You can't cite a source because this is opinion presented as statistics.

I can't find it but someone from one of the zones in India that is suffering from severe water shortages said just this (what you mentioned).

They said everything from filling in lakes to leaking water pipes and a corrupt local government are more to blame than climate change.

What's interesting is that even private enterprise can't fix this problem since there is probably a water cartel already in place to profit from the situation with the local government officials in on the take.

Why hasn't the local population held their government responsible or is this not possible?

India is a super corrupt place where faith in government services is low. There's also a kind of apathy involved where long term corruption has narrowed people's horizons about what government can achieve.
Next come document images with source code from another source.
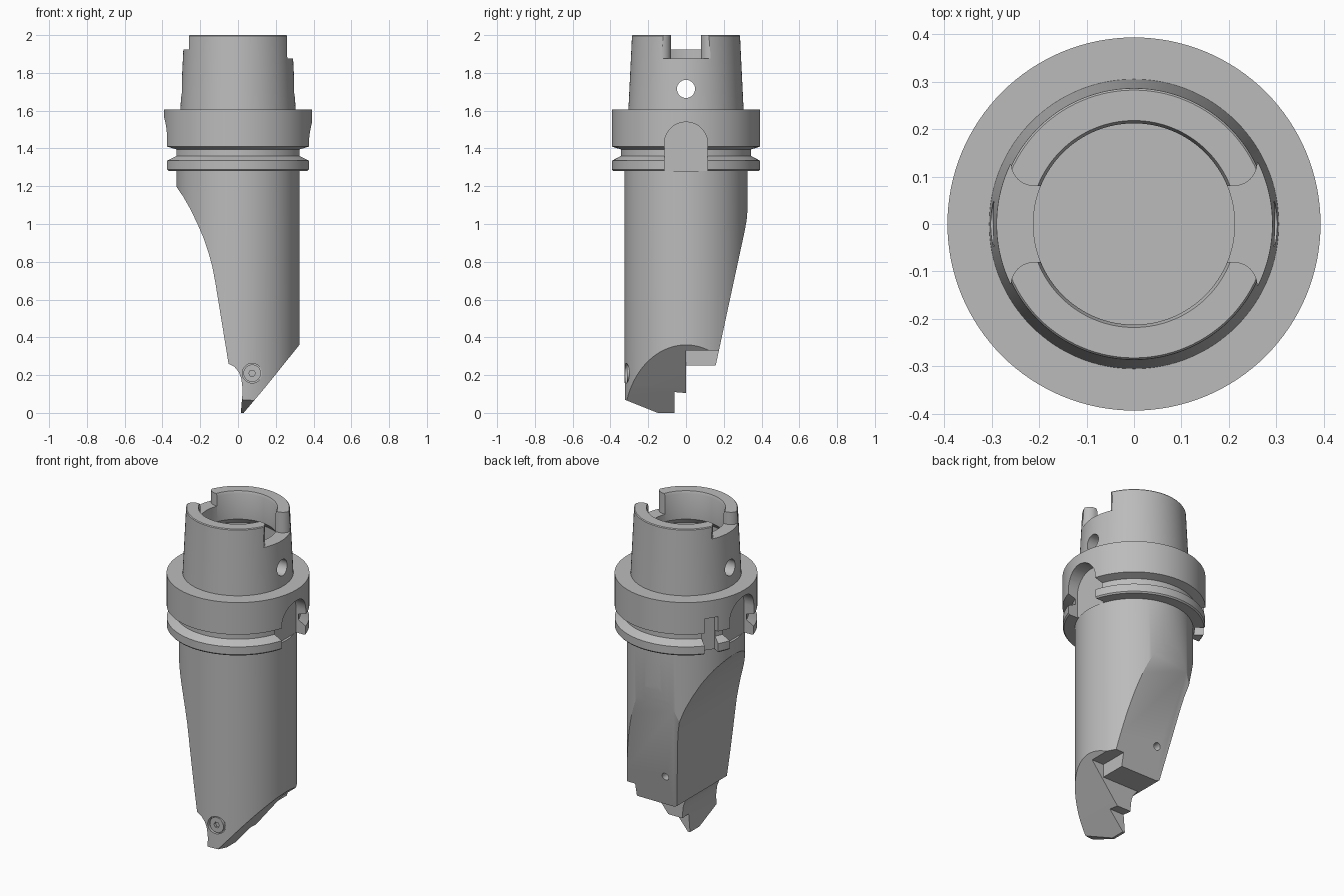
import bpy, bmesh, math
from mathutils import Vector, Matrix

cube = bpy.data.objects.get("Cube")
if cube:
    bpy.data.objects.remove(cube, do_unlink=True)

steel = bpy.data.materials.new("steel grey")
steel.use_nodes = True
GREY = (0.5, 0.5, 0.5, 1)
steel.diffuse_color = GREY
steel.node_tree.nodes["Principled BSDF"].inputs["Base Color"].default_value = GREY


def finish(name, bm):
    bmesh.ops.recalc_face_normals(bm, faces=bm.faces)
    mesh = bpy.data.meshes.new(name)
    bm.to_mesh(mesh)
    bm.free()
    mesh.materials.append(steel)
    obj = bpy.data.objects.new(name, mesh)
    bpy.context.collection.objects.link(obj)
    return obj


def lathe(name, profile, steps=128):
    """Spin an (r, z) profile about the z axis."""
    bm = bmesh.new()
    verts = [bm.verts.new((r, 0, z)) for r, z in profile]
    edges = [bm.edges.new(pair) for pair in zip(verts, verts[1:])]
    bmesh.ops.spin(bm, geom=verts + edges, cent=(0, 0, 0), axis=(0, 0, 1),
                   angle=math.tau, steps=steps)
    bmesh.ops.remove_doubles(bm, verts=bm.verts, dist=0.0001)
    return finish(name, bm)


def prism(name, profile, axis, lo, hi):
    """Extrude a 2D outline along one axis."""
    place = {"x": lambda a, b, d: (d, a, b),
             "y": lambda a, b, d: (a, d, b),
             "z": lambda a, b, d: (a, b, d)}[axis]
    bm = bmesh.new()
    face = bm.faces.new([bm.verts.new(place(a, b, lo)) for a, b in profile])
    new = bmesh.ops.extrude_face_region(bm, geom=[face])["geom"]
    shift = Vector(place(0, 0, hi - lo))
    bmesh.ops.translate(bm, vec=shift,
                        verts=[v for v in new if isinstance(v, bmesh.types.BMVert)])
    return finish(name, bm)


def arc(cx, cy, r, start, end, n=16):
    angles = [math.radians(start + (end - start) * i / n) for i in range(n + 1)]
    return [(cx + r * math.cos(a), cy + r * math.sin(a)) for a in angles]


def circle(cx, cy, r, n=32):
    return arc(cx, cy, r, 0, 360, n)[:-1]


def rect(a, b, c, d):
    return [(a, c), (b, c), (b, d), (a, d)]


def combine(obj, tool, operation="DIFFERENCE"):
    mod = obj.modifiers.new("cut", "BOOLEAN")
    mod.operation, mod.solver, mod.object = operation, "EXACT", tool
    bpy.context.view_layer.objects.active = obj
    bpy.ops.object.modifier_apply(modifier=mod.name)
    bpy.data.objects.remove(tool, do_unlink=True)


def smooth(obj):
    bpy.ops.object.select_all(action="DESELECT")
    obj.select_set(True)
    bpy.context.view_layer.objects.active = obj
    bpy.ops.object.shade_smooth_by_angle(angle=math.radians(25))


# Holder: grooved flange and hollow tapered shank
holder = lathe("flange_and_shank", [
    (0, 1.28), (0.385, 1.28), (0.392, 1.288), (0.392, 1.335), (0.345, 1.36),
    (0.345, 1.395), (0.393, 1.41), (0.393, 1.605), (0.305, 1.605),
    (0.286, 1.995), (0.282, 2), (0.218, 2), (0.212, 1.985), (0.212, 1.83),
    (0.235, 1.8), (0.235, 1.63), (0, 1.63)])

# Drive slots in the flange and in the shank rim, one of each per side
for side, dome_top, slot_floor in ((1, 1.54, 1.875), (-1, 1.57, 1.925)):
    dome = arc(0, dome_top - 0.115, 0.115, 0, 180) + [(-0.115, 1.2), (0.115, 1.2)]
    combine(holder, prism("dome_cutter", dome, "x", *sorted((side * 0.31, side * 0.5))))
    half = [(0.1, 0.08)] + arc(0.21, 0.13, 0.05, -90, 0) + [(0.4, 0.13)]
    # Mirror the flared half outline, turned so the fillet opens outward
    outline = half + [(x, -y) for x, y in reversed(half)]
    combine(holder, prism("rim_cutter", [(side * x, y) for x, y in outline],
                          "z", slot_floor, 2.1))

# Cross hole through the shank
combine(holder, prism("cross_hole", circle(0, 1.715, 0.048), "x", -0.5, 0.5))

# Orientation notch on the flange
notch = prism("notch_cutter", rect(0.335, 0.5, -0.04, 0.04), "z", 1.2, 1.5)
notch.data.transform(Matrix.Rotation(math.radians(146), 4, "Z"))
combine(holder, notch)
smooth(holder)

# Tool body: cylinder trimmed by its front and side outlines
body = prism("tool_body", circle(0, 0, 0.325, 128), "z", -0.1, 1.28)
front_outline = [
    (-0.4, 1.4), (-0.4, 1.29), (-0.328, 1.2), (-0.29, 1.145), (-0.25, 1.075),
    (-0.21, 0.99), (-0.18, 0.92), (-0.155, 0.845), (-0.135, 0.77), (-0.12, 0.69),
    (-0.05, 0.26), (-0.02, 0.245), (0.005, 0.215), (0.018, 0.18), (0.025, 0.12),
    (0.015, 0), (0.03, 0), (0.14, 0.13), (0.325, 0.36), (0.4, 0.453), (0.4, 1.4)]
combine(body, prism("front_trim", front_outline, "y", -0.5, 0.5), "INTERSECT")
side_outline = [
    (-0.4, 1.4), (-0.4, 0.104), (-0.325, 0.07), (-0.15, 0), (-0.06, 0),
    (-0.06, 0.11), (0, 0.105), (0, 0.25), (0.157, 0.25), (0.31, 0.96),
    (0.321, 1.02), (0.326, 1.08), (0.4, 1.3), (0.4, 1.4)]
combine(body, prism("side_trim", side_outline, "x", -0.5, 0.5), "INTERSECT")

# Step on the rear overhang
combine(body, prism("step_cutter", rect(0.22, 0.5, 0.1, 0.33), "y", 0, 0.5))

# Screw recess at the front, small coolant hole at the back
combine(body, prism("recess_cutter", circle(0.075, 0.21, 0.052), "y", -0.5, -0.295))
combine(body, prism("coolant_cutter", circle(0, 0.44, 0.022), "y", 0.13, 0.5))
smooth(body)

# Clamp screw with a socket
screw = prism("clamp_screw", circle(0.075, 0.21, 0.046), "y", -0.29, -0.312)
combine(screw, prism("socket_cutter", circle(0.075, 0.21, 0.018, 6), "y", -0.5, -0.297))
smooth(screw)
Right, so the way to look at it is that humanity has always suffered from an epidemic of mismanagement and ineptitude, with no vaccine in sight (though democracy and education certainly help!). Now on top of that epidemic, we are faced with an additional disaster and we'll have to somehow survive both at the same time.

Yes, and it will make the Syrian refugee crisis look like a joke in comparison. There will be extreme backlash from the right and even center depending on the volume of migrants. It will not be pretty.

Why was this downvoted? There's plenty of evidence in the linked articles.

With people collecting water from AC's, seems like moisture farming could be a viable business if power is cheap enough.


I think I'm going to go back and finish Paolo Bacigalupi's The Water Knife. It feels less like dystopian science fiction and more like realistic observation than ever at this point.

Registration is open for Startup School 2019. Classes start July 22nd.

Guidelines | FAQ | Support | API | Security | Lists | Bookmarklet | Legal | Apply to YC | Contact